*WHAT THE EXERCISE ASKS*:
Copy out, from the data, each line containing the string "endR".

*RECORDED INFORMATION*:
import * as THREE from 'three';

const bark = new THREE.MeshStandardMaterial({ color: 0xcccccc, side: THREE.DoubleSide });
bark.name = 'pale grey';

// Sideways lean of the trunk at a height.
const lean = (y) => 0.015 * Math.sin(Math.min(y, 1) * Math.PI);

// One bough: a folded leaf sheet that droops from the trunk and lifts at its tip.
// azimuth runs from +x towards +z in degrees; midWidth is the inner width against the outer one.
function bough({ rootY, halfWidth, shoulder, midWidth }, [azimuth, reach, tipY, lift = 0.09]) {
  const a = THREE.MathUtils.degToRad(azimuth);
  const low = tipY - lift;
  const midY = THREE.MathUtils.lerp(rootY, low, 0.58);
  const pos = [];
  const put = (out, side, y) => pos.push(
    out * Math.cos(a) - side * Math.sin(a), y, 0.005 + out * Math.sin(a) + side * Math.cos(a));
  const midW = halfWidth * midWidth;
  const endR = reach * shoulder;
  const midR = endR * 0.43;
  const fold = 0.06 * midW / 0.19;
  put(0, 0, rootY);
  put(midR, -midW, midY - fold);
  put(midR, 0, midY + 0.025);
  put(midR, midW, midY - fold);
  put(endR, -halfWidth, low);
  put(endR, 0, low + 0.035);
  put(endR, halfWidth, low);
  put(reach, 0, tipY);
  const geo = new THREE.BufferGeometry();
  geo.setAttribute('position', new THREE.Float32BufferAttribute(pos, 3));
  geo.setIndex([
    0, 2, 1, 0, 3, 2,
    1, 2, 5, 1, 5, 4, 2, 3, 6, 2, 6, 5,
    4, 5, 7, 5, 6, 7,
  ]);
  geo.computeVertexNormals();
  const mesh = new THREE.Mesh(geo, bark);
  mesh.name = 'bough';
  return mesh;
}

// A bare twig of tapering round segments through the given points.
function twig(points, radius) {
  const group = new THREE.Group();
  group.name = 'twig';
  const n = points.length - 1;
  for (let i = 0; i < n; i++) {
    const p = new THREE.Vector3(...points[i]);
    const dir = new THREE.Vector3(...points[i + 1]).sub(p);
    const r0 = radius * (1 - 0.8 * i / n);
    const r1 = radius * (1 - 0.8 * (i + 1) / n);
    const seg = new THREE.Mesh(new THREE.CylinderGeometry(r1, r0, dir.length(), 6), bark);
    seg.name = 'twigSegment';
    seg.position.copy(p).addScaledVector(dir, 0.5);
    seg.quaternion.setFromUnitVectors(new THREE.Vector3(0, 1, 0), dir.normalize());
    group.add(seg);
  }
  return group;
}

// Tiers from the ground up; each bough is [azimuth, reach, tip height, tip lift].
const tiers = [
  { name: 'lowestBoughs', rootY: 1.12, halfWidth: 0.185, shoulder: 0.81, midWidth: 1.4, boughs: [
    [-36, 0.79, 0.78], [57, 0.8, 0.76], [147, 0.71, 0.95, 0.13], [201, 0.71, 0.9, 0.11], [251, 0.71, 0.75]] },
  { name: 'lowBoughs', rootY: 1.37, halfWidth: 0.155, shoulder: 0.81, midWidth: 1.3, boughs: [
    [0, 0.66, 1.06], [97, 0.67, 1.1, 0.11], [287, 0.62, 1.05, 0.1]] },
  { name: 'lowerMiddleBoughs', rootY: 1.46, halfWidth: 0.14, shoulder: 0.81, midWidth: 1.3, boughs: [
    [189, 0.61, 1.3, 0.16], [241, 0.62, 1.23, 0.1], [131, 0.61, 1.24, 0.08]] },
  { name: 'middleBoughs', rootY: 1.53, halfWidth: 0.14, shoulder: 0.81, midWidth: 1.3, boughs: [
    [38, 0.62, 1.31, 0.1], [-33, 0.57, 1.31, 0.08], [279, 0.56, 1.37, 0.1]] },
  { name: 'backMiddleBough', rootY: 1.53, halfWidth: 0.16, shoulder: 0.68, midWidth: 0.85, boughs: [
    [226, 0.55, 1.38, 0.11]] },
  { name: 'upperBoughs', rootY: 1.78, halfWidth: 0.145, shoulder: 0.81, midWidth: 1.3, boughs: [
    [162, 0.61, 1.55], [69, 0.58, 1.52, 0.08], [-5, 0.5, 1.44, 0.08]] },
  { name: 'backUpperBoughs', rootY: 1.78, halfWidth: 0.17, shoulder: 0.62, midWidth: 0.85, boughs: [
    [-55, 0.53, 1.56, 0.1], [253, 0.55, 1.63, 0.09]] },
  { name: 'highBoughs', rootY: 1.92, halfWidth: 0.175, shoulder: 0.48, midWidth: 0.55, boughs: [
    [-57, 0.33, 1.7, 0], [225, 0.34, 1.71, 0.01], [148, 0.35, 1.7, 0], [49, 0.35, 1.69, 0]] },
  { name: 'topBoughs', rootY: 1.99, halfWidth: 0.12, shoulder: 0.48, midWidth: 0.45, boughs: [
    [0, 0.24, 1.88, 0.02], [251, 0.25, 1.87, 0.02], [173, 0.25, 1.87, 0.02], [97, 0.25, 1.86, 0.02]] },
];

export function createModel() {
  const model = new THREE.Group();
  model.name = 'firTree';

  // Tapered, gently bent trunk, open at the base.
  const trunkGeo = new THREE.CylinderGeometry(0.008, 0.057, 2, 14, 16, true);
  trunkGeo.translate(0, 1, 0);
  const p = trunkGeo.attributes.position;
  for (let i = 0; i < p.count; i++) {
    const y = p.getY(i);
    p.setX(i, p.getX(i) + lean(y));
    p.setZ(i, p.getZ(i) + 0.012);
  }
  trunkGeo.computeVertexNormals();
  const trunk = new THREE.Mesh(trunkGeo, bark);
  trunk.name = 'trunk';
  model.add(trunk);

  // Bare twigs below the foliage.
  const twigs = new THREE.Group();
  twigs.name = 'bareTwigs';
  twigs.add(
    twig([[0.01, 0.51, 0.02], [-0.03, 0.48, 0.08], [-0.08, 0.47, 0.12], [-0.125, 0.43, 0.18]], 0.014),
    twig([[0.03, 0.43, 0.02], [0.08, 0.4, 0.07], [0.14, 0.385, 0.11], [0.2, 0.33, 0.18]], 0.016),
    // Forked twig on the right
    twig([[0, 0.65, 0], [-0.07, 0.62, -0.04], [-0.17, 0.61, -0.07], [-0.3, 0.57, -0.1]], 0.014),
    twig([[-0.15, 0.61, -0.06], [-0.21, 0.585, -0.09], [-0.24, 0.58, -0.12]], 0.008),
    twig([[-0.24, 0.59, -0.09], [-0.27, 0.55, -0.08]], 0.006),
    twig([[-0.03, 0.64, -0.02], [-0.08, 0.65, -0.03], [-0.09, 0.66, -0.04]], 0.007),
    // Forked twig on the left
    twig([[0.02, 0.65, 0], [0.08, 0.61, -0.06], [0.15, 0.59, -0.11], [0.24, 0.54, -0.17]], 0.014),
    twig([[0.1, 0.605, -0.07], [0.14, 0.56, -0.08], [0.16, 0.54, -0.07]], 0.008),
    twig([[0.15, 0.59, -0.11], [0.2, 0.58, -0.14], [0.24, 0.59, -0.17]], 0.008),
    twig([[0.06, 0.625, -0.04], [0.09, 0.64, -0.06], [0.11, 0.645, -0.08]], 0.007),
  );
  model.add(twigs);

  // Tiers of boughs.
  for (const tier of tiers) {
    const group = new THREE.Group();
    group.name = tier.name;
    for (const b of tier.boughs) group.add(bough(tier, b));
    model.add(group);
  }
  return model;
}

*ANSWER TO THE PROBLEM*:
  const endR = reach * shoulder;
  const midR = endR * 0.43;
  put(endR, -halfWidth, low);
  put(endR, 0, low + 0.035);
  put(endR, halfWidth, low);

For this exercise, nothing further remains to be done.